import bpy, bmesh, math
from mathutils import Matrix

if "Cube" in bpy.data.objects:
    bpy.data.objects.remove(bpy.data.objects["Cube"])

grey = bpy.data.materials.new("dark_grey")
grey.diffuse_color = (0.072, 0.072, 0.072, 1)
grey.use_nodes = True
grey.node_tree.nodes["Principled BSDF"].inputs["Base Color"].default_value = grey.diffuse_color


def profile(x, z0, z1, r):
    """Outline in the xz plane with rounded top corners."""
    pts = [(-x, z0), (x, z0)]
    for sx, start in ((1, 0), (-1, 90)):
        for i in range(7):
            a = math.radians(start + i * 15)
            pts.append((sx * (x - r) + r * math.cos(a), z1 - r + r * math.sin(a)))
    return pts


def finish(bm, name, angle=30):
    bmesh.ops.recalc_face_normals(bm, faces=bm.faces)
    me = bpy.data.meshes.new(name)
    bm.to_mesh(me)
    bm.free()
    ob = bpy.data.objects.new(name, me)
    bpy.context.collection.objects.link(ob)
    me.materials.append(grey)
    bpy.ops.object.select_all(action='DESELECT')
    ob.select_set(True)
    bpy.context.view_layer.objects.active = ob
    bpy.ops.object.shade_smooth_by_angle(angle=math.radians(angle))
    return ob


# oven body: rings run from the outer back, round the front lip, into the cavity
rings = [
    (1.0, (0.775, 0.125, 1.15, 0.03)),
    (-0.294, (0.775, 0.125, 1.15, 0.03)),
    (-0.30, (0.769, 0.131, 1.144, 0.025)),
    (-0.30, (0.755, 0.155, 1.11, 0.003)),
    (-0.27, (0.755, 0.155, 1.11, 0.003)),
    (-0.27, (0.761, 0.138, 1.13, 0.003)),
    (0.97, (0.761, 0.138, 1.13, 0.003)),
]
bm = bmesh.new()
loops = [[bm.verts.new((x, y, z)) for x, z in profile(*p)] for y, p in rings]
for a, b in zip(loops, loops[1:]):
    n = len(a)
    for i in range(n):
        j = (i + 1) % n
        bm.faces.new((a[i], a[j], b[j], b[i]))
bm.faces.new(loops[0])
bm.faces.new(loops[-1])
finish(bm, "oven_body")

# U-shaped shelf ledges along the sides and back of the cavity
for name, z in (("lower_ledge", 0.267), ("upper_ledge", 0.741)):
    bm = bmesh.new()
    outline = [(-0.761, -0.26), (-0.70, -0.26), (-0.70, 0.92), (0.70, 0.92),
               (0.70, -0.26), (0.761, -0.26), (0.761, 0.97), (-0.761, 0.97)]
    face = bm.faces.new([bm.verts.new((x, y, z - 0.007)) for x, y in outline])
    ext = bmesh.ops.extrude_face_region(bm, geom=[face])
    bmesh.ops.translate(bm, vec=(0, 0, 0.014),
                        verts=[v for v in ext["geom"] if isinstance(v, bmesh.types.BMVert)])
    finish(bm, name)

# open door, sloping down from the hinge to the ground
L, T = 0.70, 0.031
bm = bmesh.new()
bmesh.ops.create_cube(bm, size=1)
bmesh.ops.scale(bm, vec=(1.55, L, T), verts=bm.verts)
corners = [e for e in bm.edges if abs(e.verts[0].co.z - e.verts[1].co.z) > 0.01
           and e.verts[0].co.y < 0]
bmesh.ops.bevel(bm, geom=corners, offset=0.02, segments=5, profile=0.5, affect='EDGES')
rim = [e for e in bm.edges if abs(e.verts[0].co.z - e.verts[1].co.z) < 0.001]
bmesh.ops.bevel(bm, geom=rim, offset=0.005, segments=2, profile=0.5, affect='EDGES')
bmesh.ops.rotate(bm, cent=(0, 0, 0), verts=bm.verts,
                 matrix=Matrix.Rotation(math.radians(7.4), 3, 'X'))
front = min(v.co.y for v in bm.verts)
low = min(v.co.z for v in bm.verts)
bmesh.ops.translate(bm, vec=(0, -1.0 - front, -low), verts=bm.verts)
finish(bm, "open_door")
--------------------------------
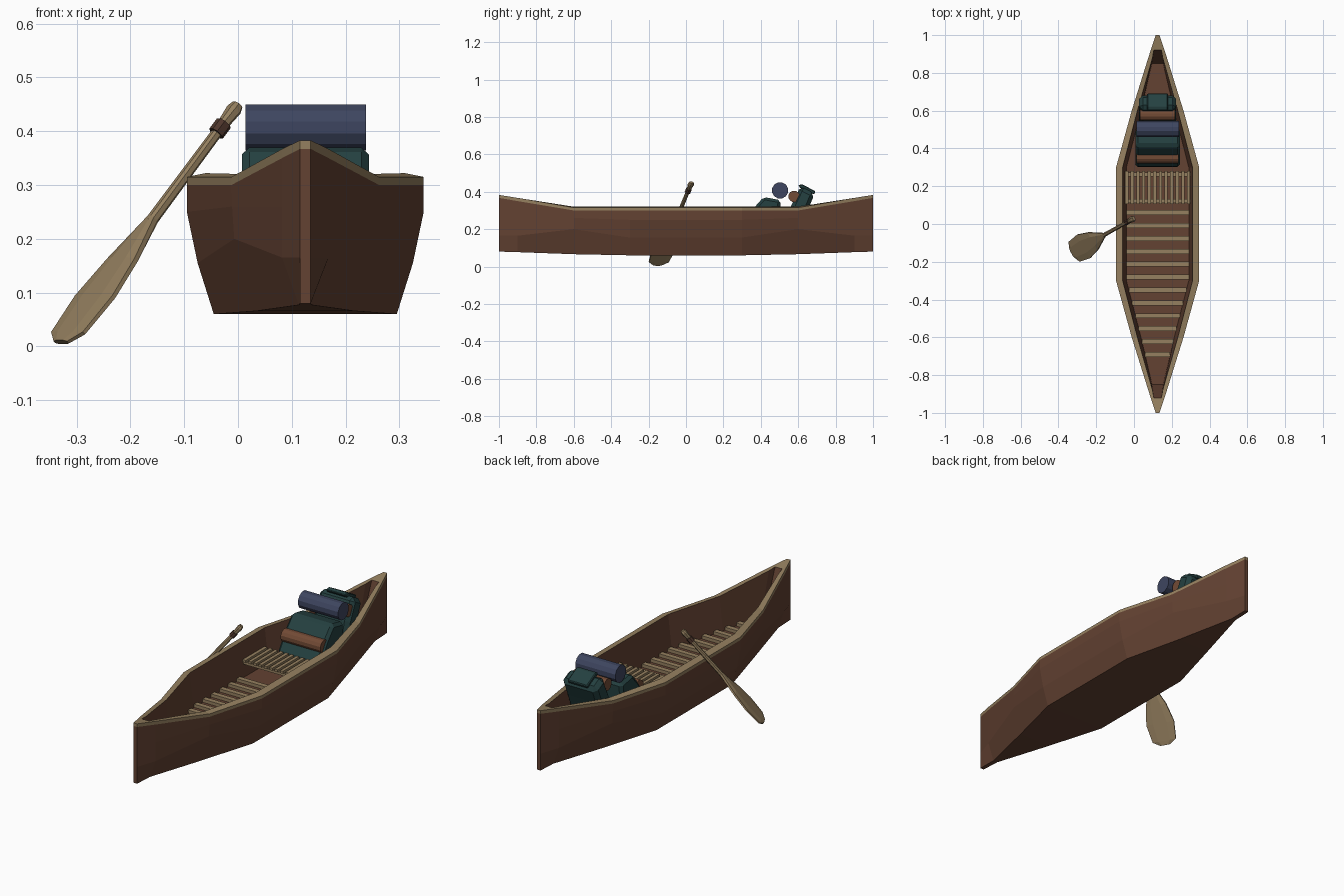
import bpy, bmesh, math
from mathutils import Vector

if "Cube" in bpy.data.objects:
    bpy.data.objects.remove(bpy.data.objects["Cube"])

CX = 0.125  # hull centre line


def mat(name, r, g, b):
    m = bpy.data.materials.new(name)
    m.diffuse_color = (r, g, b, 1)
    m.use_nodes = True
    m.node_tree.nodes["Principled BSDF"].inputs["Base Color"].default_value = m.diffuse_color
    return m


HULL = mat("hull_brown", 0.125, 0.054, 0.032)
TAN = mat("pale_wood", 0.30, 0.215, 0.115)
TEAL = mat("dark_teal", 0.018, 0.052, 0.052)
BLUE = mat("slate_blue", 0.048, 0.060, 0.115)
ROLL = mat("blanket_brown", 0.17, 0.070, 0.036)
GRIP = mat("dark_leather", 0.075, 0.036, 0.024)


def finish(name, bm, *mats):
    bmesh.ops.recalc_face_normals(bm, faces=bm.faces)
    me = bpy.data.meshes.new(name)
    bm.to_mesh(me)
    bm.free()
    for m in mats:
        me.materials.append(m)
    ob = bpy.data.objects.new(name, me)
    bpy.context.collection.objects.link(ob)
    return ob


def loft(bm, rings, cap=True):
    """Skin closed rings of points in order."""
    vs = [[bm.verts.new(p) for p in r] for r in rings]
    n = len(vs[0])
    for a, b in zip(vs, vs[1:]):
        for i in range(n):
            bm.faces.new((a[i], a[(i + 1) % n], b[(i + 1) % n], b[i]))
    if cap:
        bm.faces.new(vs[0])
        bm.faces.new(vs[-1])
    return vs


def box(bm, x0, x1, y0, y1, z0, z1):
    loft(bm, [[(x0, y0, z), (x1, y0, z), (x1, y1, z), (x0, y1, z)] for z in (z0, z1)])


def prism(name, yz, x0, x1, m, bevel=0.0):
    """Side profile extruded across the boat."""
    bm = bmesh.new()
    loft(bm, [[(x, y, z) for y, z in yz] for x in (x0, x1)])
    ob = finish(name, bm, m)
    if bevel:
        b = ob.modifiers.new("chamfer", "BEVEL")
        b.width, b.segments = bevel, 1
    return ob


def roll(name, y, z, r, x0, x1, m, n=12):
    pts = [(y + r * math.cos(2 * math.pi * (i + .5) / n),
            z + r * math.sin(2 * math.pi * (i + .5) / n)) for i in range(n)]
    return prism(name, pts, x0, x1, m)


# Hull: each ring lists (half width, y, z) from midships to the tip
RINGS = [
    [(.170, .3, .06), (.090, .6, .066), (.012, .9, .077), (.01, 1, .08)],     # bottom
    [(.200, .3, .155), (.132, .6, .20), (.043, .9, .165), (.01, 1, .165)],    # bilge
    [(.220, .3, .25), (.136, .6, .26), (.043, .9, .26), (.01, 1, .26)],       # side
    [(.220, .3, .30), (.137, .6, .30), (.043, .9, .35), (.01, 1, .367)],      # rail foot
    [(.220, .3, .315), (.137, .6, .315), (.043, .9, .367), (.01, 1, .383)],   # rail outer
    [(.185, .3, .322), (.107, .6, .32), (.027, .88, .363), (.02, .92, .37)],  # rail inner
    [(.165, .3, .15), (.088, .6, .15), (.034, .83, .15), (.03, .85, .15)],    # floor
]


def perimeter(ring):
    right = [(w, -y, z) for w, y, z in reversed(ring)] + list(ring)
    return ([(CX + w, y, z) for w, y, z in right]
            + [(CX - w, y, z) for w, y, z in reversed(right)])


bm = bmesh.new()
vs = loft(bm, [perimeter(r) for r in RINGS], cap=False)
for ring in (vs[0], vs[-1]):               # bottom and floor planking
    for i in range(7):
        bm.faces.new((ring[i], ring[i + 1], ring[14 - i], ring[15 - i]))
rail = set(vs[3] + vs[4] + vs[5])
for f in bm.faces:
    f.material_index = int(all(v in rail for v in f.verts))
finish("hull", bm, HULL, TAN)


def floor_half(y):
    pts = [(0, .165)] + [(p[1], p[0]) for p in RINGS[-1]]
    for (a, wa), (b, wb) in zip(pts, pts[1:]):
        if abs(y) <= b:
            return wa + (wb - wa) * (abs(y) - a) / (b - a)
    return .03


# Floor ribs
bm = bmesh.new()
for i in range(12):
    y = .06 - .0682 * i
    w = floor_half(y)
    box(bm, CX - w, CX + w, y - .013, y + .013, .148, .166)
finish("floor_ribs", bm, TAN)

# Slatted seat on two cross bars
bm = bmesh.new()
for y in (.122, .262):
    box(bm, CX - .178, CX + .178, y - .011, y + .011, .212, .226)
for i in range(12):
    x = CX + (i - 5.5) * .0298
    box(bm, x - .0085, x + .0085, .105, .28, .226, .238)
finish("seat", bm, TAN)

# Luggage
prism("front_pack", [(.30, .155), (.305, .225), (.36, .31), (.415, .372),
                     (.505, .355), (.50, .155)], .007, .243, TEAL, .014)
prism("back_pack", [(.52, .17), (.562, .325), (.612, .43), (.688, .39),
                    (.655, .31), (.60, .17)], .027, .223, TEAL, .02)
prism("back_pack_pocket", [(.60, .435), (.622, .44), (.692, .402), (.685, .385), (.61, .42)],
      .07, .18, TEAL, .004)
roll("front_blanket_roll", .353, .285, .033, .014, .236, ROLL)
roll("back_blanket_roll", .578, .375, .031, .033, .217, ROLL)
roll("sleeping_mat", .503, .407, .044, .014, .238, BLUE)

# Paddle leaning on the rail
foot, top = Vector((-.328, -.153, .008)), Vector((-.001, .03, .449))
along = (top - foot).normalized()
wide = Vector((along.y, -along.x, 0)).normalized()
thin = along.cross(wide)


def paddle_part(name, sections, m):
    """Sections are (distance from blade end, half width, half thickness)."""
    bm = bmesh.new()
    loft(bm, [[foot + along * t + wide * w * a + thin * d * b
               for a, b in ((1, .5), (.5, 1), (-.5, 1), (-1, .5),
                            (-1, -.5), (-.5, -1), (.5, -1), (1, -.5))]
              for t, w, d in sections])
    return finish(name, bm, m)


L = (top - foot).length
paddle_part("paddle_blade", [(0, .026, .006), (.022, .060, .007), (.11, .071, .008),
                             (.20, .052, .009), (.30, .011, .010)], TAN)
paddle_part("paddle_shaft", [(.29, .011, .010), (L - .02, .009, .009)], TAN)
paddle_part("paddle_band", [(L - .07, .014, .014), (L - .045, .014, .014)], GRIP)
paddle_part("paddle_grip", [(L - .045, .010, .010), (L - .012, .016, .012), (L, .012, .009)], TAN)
--------------------------------
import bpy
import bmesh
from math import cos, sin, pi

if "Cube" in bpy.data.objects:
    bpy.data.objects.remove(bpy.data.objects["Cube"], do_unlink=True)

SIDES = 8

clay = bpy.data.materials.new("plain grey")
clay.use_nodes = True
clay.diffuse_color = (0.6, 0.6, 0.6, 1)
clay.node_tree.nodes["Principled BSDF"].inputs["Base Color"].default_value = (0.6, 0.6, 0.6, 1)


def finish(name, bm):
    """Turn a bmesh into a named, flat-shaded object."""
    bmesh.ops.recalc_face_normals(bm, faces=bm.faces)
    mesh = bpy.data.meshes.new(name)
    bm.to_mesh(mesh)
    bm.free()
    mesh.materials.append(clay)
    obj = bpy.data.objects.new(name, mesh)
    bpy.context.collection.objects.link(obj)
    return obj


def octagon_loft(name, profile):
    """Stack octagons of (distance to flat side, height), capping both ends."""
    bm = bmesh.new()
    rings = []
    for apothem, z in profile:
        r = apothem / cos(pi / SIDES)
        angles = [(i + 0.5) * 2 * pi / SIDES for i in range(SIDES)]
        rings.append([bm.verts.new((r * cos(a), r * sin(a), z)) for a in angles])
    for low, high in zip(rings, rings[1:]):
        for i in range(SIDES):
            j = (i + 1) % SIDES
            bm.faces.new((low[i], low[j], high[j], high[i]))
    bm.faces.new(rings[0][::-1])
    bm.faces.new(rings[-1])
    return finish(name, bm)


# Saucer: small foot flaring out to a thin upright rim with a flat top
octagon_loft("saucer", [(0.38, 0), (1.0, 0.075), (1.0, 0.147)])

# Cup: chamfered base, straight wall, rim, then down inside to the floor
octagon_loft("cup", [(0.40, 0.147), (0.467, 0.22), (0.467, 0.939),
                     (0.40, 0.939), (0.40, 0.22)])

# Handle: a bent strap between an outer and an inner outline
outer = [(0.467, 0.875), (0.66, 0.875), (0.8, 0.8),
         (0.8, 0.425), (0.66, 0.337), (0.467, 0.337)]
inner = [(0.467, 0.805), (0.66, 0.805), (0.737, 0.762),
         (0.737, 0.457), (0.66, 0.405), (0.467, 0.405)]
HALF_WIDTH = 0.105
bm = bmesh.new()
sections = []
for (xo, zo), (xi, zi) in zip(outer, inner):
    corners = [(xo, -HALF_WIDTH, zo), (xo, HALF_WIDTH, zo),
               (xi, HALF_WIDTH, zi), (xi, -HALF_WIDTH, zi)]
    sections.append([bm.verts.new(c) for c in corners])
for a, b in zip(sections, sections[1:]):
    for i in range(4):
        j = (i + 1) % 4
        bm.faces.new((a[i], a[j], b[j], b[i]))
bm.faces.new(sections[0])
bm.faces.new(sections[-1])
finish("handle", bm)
--------------------------------
Every line in the data above that contains "profile" needs to be copied.

*Written solution:*
def profile(x, z0, z1, r):
loops = [[bm.verts.new((x, y, z)) for x, z in profile(*p)] for y, p in rings]
bmesh.ops.bevel(bm, geom=corners, offset=0.02, segments=5, profile=0.5, affect='EDGES')
bmesh.ops.bevel(bm, geom=rim, offset=0.005, segments=2, profile=0.5, affect='EDGES')
    """Side profile extruded across the boat."""
def octagon_loft(name, profile):
    for apothem, z in profile:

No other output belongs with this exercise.